DIRECTIONS
Copy out, from the data below, each line in which the word "bmesh" occurs.

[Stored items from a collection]
* * * * *

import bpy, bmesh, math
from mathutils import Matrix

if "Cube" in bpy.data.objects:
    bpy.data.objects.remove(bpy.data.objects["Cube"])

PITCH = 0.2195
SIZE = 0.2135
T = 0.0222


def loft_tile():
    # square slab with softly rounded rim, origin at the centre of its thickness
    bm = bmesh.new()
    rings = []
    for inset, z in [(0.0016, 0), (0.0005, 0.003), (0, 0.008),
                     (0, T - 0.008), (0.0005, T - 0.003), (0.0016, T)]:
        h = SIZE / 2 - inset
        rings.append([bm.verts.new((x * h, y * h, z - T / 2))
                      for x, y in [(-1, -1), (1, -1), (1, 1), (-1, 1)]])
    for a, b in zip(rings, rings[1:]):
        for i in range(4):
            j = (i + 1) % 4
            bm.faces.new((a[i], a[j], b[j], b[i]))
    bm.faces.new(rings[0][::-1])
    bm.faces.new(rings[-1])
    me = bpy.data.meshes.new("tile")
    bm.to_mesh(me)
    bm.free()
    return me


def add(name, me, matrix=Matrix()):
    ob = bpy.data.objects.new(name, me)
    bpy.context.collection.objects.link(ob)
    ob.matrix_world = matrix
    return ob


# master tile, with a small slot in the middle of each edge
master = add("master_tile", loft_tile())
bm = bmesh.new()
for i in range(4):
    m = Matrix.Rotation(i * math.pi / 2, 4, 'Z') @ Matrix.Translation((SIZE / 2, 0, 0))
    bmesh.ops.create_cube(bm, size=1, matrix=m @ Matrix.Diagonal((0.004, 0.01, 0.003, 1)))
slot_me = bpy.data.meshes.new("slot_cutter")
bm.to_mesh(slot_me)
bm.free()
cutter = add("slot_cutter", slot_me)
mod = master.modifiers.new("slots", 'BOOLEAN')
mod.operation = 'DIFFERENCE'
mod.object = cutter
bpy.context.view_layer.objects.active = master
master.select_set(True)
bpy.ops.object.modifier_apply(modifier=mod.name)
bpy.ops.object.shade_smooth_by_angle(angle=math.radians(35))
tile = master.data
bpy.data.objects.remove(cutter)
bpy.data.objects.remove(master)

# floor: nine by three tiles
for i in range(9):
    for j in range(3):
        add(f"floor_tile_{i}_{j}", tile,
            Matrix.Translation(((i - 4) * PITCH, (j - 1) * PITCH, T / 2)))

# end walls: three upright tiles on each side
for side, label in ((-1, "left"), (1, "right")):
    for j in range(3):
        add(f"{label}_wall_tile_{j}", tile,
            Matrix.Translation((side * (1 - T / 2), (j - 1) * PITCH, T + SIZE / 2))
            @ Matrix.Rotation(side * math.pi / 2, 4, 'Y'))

* * * * *

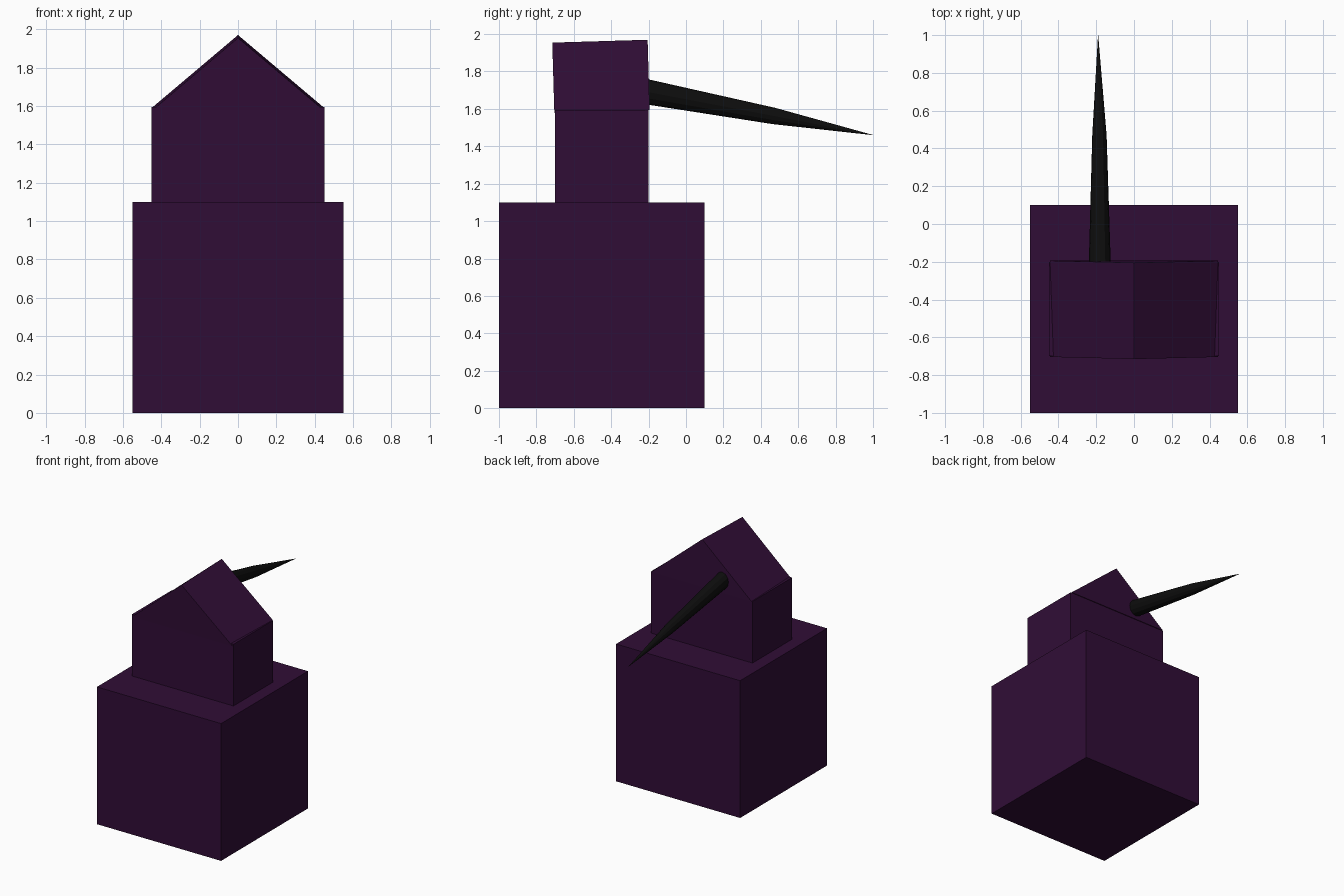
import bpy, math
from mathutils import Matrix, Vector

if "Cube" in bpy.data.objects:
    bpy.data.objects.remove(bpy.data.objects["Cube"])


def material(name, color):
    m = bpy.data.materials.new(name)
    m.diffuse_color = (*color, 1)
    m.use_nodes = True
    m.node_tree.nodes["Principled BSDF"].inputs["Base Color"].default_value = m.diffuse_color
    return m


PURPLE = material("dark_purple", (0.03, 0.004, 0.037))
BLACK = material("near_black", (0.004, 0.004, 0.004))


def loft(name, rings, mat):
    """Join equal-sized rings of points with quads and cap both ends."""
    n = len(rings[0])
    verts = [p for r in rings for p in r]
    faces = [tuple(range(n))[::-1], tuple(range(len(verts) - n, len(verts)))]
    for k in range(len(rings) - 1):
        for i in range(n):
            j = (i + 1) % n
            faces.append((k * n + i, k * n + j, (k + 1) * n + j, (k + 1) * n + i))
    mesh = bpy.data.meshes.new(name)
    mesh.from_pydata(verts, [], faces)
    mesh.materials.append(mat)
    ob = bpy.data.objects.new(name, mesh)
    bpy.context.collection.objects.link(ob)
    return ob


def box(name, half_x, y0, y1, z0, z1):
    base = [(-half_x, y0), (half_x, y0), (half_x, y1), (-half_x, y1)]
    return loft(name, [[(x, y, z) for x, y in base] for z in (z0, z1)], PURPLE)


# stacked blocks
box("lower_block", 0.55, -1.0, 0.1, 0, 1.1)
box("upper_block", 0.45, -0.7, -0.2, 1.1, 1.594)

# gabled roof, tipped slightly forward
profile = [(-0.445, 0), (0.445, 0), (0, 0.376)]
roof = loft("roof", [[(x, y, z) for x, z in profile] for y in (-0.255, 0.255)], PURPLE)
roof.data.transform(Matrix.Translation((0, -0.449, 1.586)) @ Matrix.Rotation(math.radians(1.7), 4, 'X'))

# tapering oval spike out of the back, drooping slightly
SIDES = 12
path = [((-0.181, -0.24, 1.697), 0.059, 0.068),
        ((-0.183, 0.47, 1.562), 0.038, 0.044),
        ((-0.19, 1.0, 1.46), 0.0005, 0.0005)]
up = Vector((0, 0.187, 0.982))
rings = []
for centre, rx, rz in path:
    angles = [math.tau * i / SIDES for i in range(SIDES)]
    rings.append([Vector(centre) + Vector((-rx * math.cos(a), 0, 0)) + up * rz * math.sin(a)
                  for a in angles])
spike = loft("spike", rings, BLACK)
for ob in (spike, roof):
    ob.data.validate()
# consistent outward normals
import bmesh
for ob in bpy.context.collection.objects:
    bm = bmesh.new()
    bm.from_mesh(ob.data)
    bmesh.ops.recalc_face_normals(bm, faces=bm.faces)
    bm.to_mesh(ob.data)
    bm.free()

* * * * *

SOLUTION
import bpy, bmesh, math
    bm = bmesh.new()
bm = bmesh.new()
    bmesh.ops.create_cube(bm, size=1, matrix=m @ Matrix.Diagonal((0.004, 0.01, 0.003, 1)))
import bmesh
    bm = bmesh.new()
    bmesh.ops.recalc_face_normals(bm, faces=bm.faces)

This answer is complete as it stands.